On another occasion, when playing for the Wimbledon College Old Boys, I lost a boot on the field. Rather than stop and put it on, choosing to wait for the next natural stoppage, I continued wearing one sole boot. I must be the only player ever to score a try with ‘one shoe off and one shoe on’. (My second name is John). I was probably lent wings to avoid anyone stamping on my stockinged foot.
A lace once came in very handy. When Alan Warren broke my finger (posted 23rd July), I obtained a spare, lace, not finger, from the referee and strapped the damaged digit to its neighbour in order to carry on playing.
It will now be apparent that nothing short of instant death would have got me off the field before the final whistle. When I damaged a shoulder which has given me constant pain for more than fifty years, I couldn’t raise my left arm, but I could rest it across the shoulders of my partner in the second row of the scrum. How daft can you get?
Sam knew. When I was about sixty and hadn’t taken the field for fifteen years, he played for a Newark side against a pub team. Reckoning I must be as fit as most members of the probably inebriated opposition, I sneaked my aged kit along when I went to watch. Just in case. Sam was not one to carry on regardless when injured, so I was puzzled at his continuing the game with a twisted ankle. Afterwards, I asked him why. ‘Because you would have come on’, he replied. And I didn’t think he knew I had come prepared.

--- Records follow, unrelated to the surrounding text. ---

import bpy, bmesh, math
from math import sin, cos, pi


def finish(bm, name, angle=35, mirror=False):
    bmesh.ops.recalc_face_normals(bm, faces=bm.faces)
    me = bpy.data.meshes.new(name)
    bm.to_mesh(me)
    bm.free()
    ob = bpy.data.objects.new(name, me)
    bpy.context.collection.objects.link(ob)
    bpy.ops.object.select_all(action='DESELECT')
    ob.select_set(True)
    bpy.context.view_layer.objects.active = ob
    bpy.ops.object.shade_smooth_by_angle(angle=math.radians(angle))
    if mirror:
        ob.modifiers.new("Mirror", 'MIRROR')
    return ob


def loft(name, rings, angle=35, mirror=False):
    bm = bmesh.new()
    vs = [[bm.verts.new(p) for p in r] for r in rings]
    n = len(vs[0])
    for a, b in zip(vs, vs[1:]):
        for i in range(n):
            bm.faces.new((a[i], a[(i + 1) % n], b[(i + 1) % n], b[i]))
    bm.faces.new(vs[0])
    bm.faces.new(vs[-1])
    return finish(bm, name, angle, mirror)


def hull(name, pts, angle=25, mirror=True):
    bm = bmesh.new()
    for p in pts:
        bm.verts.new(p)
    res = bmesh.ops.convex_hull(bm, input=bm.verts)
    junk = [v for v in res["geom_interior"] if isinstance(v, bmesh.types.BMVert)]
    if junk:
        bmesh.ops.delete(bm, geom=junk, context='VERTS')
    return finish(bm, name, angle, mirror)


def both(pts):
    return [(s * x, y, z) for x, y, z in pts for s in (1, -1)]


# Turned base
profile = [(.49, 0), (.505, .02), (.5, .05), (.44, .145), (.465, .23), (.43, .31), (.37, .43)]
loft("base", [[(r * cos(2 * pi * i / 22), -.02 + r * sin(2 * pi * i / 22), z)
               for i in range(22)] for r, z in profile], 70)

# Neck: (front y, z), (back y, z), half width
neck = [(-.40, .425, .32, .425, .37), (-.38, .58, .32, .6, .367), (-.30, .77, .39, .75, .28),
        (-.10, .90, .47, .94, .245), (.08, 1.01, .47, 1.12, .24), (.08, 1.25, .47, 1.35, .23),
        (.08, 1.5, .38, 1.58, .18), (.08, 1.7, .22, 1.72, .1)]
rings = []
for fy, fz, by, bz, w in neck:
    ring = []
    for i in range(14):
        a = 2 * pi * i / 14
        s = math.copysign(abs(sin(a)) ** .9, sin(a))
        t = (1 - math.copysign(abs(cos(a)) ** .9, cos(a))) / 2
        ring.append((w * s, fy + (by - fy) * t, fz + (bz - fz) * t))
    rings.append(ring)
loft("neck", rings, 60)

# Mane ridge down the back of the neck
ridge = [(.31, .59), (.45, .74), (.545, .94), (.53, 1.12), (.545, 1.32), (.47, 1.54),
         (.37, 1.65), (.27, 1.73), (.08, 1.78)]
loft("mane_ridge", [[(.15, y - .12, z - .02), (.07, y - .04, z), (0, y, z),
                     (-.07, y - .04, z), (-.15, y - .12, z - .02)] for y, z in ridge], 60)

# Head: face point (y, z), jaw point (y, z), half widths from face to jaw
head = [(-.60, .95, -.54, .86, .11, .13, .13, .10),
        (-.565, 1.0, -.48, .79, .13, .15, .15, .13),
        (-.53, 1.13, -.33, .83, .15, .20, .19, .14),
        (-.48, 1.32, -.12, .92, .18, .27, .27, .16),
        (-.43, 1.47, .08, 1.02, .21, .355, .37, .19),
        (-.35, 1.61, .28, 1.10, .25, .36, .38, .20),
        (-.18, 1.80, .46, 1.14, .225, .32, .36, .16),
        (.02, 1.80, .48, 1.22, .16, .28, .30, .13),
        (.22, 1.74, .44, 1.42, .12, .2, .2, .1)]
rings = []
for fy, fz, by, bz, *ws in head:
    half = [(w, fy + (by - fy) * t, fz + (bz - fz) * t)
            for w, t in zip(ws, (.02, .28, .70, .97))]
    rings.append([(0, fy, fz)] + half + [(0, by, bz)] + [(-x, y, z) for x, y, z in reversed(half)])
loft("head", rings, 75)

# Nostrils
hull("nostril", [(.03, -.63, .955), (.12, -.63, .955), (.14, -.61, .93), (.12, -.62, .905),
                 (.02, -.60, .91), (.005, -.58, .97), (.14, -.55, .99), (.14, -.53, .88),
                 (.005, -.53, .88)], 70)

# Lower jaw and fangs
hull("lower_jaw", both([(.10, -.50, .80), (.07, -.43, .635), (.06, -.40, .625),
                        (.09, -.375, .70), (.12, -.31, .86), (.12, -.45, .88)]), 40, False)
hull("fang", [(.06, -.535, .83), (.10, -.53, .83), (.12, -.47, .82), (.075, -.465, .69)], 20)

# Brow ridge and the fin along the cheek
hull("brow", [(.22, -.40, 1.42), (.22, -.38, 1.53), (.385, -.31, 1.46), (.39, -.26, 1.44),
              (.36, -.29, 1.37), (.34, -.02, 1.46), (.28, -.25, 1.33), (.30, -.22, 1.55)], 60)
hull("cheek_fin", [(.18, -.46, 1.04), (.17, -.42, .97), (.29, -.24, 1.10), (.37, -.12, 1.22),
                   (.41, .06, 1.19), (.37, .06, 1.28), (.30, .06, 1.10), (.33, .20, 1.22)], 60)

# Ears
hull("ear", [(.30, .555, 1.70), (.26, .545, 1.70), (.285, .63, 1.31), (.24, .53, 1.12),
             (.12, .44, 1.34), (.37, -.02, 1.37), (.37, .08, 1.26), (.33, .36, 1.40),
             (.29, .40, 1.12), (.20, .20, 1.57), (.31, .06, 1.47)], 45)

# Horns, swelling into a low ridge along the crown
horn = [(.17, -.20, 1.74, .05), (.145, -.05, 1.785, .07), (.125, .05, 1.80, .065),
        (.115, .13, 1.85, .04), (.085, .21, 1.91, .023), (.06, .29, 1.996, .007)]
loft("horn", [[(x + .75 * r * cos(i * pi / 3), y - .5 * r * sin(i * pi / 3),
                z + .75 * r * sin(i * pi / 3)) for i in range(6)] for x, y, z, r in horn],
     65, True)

During Sam’s stag weekend in the Margaret River area of South West Australia the young men arranged a game of touch rugby. In this form of the game there is no tackling. You just touch your opponent who must then release the ball. This was at the end of a day sampling the wineries. Naturally I joined in. After all, touch rugby is safe enough. Sam’s friend, Deutch, 6′ 5” and about 18 stone, forgot the rules and tackled me hard. Once I got to my feet I took the first opportunity to retaliate. I couldn’t get my arms around his hips. It was then that Mick O’Neil, about to become Sam’s father-in-law, sensibly called a halt to the proceedings, because, he said ‘someone will get hurt’. I think he meant me.

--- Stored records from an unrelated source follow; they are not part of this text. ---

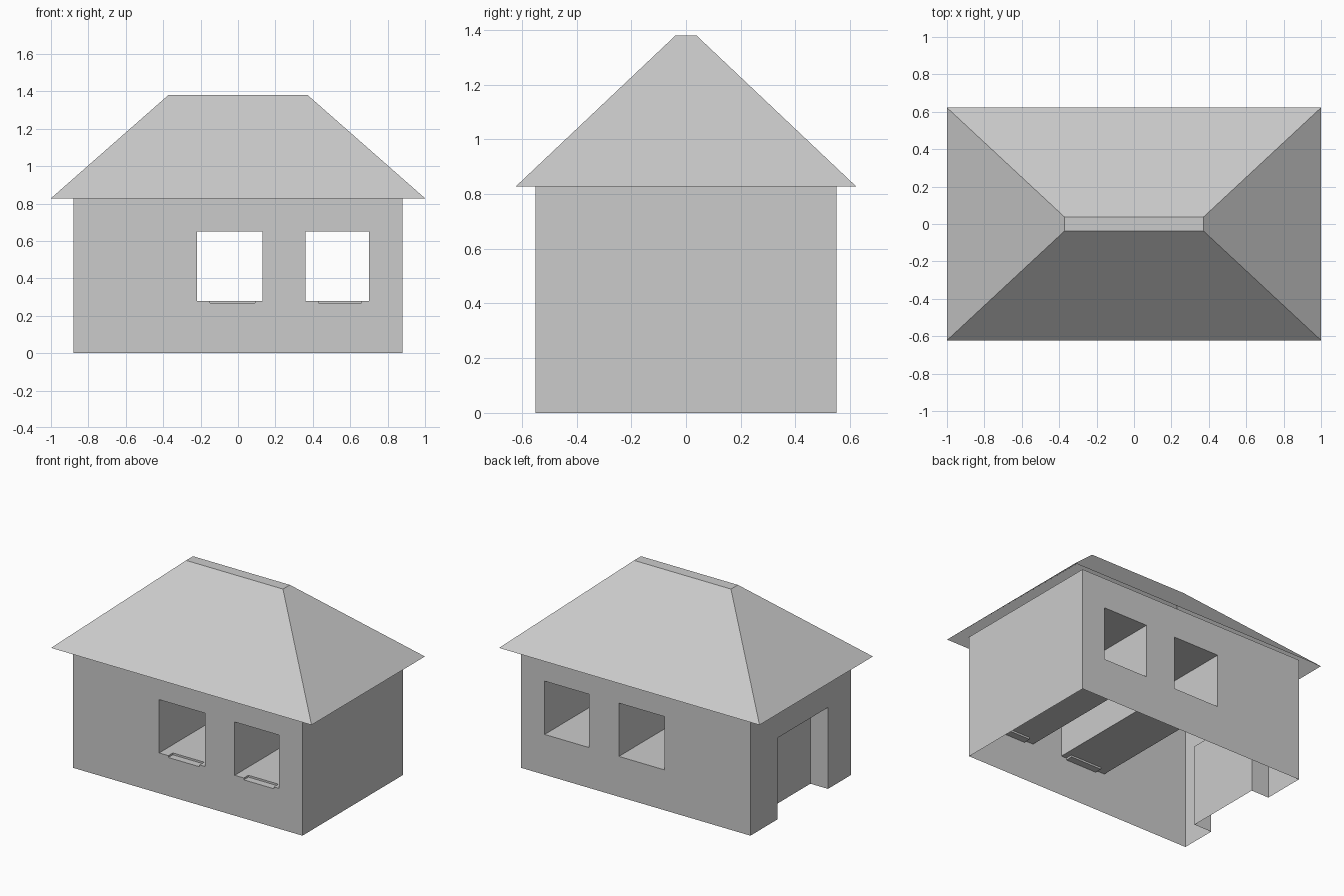
import bpy
import bmesh

if "Cube" in bpy.data.objects:
    bpy.data.objects.remove(bpy.data.objects["Cube"])

# One plain grey for the whole building
grey = bpy.data.materials.new("plain_grey")
grey.use_nodes = True
grey.diffuse_color = (0.6, 0.6, 0.6, 1)
grey.node_tree.nodes["Principled BSDF"].inputs["Base Color"].default_value = grey.diffuse_color

# Main sizes
HX, HY, WALL_TOP = 0.88, 0.55, 0.86
SILL, HEAD = 0.28, 0.65
WINDOWS = [(-0.22, 0.13), (0.36, 0.70)]
NOTCH_Z, NOTCH_Y, NOTCH_IN = 0.267, -0.50, 0.07
DOOR_A, DOOR_B, DOOR_TOP, DOOR_X = -0.30, 0.255, 0.565, -0.745


def panel(bm, axis, at, u_range, v_range, side, holes=()):
    """Flat axis-aligned panel facing side (+1/-1), with rectangular holes."""
    us, vs = set(u_range), set(v_range)
    for (a, b), (c, d) in holes:
        us |= {a, b}
        vs |= {c, d}
    us, vs = sorted(us), sorted(vs)
    u_axis, v_axis = [i for i in range(3) if i != axis]

    def vert(u, v):
        co = [0, 0, 0]
        co[axis], co[u_axis], co[v_axis] = at, u, v
        return bm.verts.new(co)

    for a, b in zip(us, us[1:]):
        for c, d in zip(vs, vs[1:]):
            mu, mv = (a + b) / 2, (c + d) / 2
            if any(h[0] < mu < h[1] and k[0] < mv < k[1] for h, k in holes):
                continue
            face = bm.faces.new([vert(a, c), vert(b, c), vert(b, d), vert(a, d)])
            face.normal_update()
            if face.normal[axis] * side < 0:
                face.normal_flip()


def finish(bm, name):
    bmesh.ops.remove_doubles(bm, verts=bm.verts, dist=0.0005)
    mesh = bpy.data.meshes.new(name)
    bm.to_mesh(mesh)
    bm.free()
    mesh.materials.append(grey)
    obj = bpy.data.objects.new(name, mesh)
    bpy.context.collection.objects.link(obj)
    return obj


# Walls: thin shell, open below, with window and door openings
bm = bmesh.new()
openings = [(w, (SILL, HEAD)) for w in WINDOWS]
notches = [((a + NOTCH_IN, b - 0.04), (NOTCH_Z, SILL)) for a, b in WINDOWS]
panel(bm, 1, -HY, (-HX, HX), (0, WALL_TOP), -1, openings + notches)
panel(bm, 1, HY, (-HX, HX), (0, WALL_TOP), 1, openings)
panel(bm, 0, HX, (-HY, HY), (0, WALL_TOP), 1)
panel(bm, 0, -HX, (-HY, HY), (0, WALL_TOP), -1, [((DOOR_A, DOOR_B), (0, DOOR_TOP))])
finish(bm, "walls")

# Window passages running from front to back, with a shallow sill notch
bm = bmesh.new()
for (a, b), ((c, d), _) in zip(WINDOWS, notches):
    panel(bm, 0, a, (-HY, HY), (SILL, HEAD), 1)
    panel(bm, 0, b, (-HY, HY), (SILL, HEAD), -1)
    panel(bm, 2, HEAD, (a, b), (-HY, HY), -1)
    panel(bm, 2, SILL, (a, b), (-HY, HY), 1, [((c, d), (-HY, NOTCH_Y))])
    panel(bm, 2, NOTCH_Z, (c, d), (-HY, NOTCH_Y), 1)
    panel(bm, 1, NOTCH_Y, (c, d), (NOTCH_Z, SILL), -1)
    panel(bm, 0, c, (-HY, NOTCH_Y), (NOTCH_Z, SILL), 1)
    panel(bm, 0, d, (-HY, NOTCH_Y), (NOTCH_Z, SILL), -1)
finish(bm, "window_passages")

# Door recess in the side wall
bm = bmesh.new()
panel(bm, 0, DOOR_X, (DOOR_A, DOOR_B), (0, DOOR_TOP), -1)
panel(bm, 1, DOOR_A, (-HX, DOOR_X), (0, DOOR_TOP), 1)
panel(bm, 1, DOOR_B, (-HX, DOOR_X), (0, DOOR_TOP), -1)
panel(bm, 2, DOOR_TOP, (-HX, DOOR_X), (DOOR_A, DOOR_B), -1)
finish(bm, "door_recess")

# Hipped roof with a narrow flat ridge, hollow underneath
bm = bmesh.new()
rings = []
for x, y, z in [(1.0, 0.622, 0.828), (0.372, 0.038, 1.38)]:
    corners = [(-x, -y, z), (x, -y, z), (x, y, z), (-x, y, z)]
    rings.append([bm.verts.new(c) for c in corners])
eave, ridge = rings
for i in range(4):
    j = (i + 1) % 4
    bm.faces.new([eave[i], eave[j], ridge[j], ridge[i]])
bm.faces.new(ridge)
finish(bm, "roof")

As usual, this morning, I continued my journey to Norman’s by tube. On the Jubilee line between Green Park and Baker Street, a young woman with extremely shapely limbs revealed by the briefest of running shorts; a ring through one nostril; a diamond stud in the other; and acne on her face cheeks spent her time oiling a lion’s head tattoo which was all that covered her right thigh. Perhaps she was applying hair care to the animal’s plentiful mane. Since she was seated directly opposite me, I was somewhat distracted from my book.
Despite having a bad cold, Norman was able to serve up a succulent roast partridge meal followed by apfel strudel. Sadly he was unable to drink all of his half of the 2009 Dao, so I had to imbibe more than mine.